Flowers: Can you help me ID them (and comment on the pictures?)

Discussion in 'Nature & Wildlife' started by padrepaul77, Oct 30, 2009.

  1. padrepaul77

    padrepaul77 TPF Noob!

    Joined:
    Jan 28, 2009
    Messages:
    155
    Likes Received:
    2
    Location:
    Twin Cities, MN
    Can others edit my Photos:
    Photos OK to edit
    Among my favorite places to go is the Landscape Arboretum, a place nearby where great nature shots can be taken from spring through fall, and even in late fall with ornamental grasses.

    There's a nature contest I'm going to enter, and while they don't ask for specifics on naming your photo, for the botany section I'd like to have names for the flowers. I didn't have a pen and paper with me, so didn't write down the ID or type of these flowers.

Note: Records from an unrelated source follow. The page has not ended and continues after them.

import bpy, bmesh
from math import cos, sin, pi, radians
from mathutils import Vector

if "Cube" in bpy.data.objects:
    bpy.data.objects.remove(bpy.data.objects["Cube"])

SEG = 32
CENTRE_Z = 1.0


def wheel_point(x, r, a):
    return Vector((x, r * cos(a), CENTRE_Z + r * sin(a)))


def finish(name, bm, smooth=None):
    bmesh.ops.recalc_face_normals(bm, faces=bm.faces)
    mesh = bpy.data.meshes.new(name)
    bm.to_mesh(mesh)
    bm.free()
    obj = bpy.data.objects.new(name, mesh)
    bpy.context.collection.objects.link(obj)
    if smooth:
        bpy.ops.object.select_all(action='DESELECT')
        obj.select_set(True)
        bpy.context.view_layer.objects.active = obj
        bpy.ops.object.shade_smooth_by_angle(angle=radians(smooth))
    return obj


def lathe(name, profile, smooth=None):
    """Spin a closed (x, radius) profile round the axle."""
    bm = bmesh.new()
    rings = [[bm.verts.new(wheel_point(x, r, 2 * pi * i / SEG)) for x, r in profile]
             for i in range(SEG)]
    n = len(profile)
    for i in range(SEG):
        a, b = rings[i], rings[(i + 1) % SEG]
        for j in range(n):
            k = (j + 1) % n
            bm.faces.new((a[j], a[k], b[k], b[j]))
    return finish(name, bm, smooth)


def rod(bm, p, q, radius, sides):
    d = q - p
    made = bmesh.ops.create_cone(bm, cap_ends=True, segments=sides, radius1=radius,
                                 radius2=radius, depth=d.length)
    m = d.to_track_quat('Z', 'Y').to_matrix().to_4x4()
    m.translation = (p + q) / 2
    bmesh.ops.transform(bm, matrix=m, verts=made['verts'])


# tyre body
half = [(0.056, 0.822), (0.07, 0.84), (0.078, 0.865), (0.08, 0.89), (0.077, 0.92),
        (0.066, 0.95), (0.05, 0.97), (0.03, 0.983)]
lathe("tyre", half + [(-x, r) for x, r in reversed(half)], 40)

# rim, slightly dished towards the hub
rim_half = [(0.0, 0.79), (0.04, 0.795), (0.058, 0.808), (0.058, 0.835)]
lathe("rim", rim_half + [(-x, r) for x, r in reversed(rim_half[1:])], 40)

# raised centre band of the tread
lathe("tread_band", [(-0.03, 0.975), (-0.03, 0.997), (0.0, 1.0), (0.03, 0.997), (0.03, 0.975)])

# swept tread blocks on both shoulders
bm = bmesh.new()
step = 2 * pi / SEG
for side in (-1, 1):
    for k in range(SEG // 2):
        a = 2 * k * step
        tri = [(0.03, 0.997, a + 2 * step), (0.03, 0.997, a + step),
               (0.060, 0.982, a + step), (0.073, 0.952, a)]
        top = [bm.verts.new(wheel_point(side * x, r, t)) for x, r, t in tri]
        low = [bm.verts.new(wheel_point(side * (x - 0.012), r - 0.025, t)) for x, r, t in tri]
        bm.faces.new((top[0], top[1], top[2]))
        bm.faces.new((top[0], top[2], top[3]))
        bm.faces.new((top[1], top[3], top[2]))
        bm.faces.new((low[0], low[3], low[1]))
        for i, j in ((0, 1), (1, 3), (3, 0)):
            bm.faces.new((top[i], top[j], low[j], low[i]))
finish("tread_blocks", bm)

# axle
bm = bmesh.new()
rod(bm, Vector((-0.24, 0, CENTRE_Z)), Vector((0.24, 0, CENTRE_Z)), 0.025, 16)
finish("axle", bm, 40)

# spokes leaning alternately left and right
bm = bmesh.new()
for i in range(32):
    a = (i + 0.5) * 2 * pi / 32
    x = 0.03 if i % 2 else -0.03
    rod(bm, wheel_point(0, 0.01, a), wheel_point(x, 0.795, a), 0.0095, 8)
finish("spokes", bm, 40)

One I think is clearly a pink rose; the others I'm not so sure.

    Any thoughts on these too or suggestions as to how to shoot flowers?

    Thanks!
    Paul
     

    Attached Files:

  2. Derrel

    Derrel Mr. Rain Cloud

    Joined:
    Jul 23, 2009
    Messages:
    35,456
    Likes Received:
    12,796
    Location:
    USA
    Can others edit my Photos:
    Photos OK to edit
    The second and third are roses, I am sure. How to shoot flowers? Well, there are a lot of different methods,and entire books and many articles have been written, but I think one of the biggest issues with flowers is background control; keeping the flower in adequate focus, and at the same time,minimizing intrusive or distracting or competing background elements seem to be the biggest challenges facing people who photograph plants and flowers frequently. Longer focal lengths can help to minimize background issues, by providing a narrower angle of view *behind* the subject while maintaining a large foreground flower.

    Lighting is another issue; many people who shoot flowers a lot use light amounts of reflector fill-in to lighten shadows when shooting under strong,directional sunlight. On dull,overcast days, flowers can appear rather muted, and lacking in shape. It's easy to add contrast and vibrance in post to dull-day pictures, but the fact remains that lack of lighting directionality leads to less three dimensionality in the final result. One option is to use off-camera flash, tethered to the camera with a TTL-capable "smart cord",and use a small 5x7 or so soft box or diffused flash to simulate daylight on dull days, with the flash providing the "top end" of the exposure,and the ambient light providing the "base" exposure. This allows you to position the flash at roughly a 3 o'clock to 1 o'clock angle to a flower, and to simulate the sun, but with motion-stopping ability due to the flash exposure.
     

Share This Page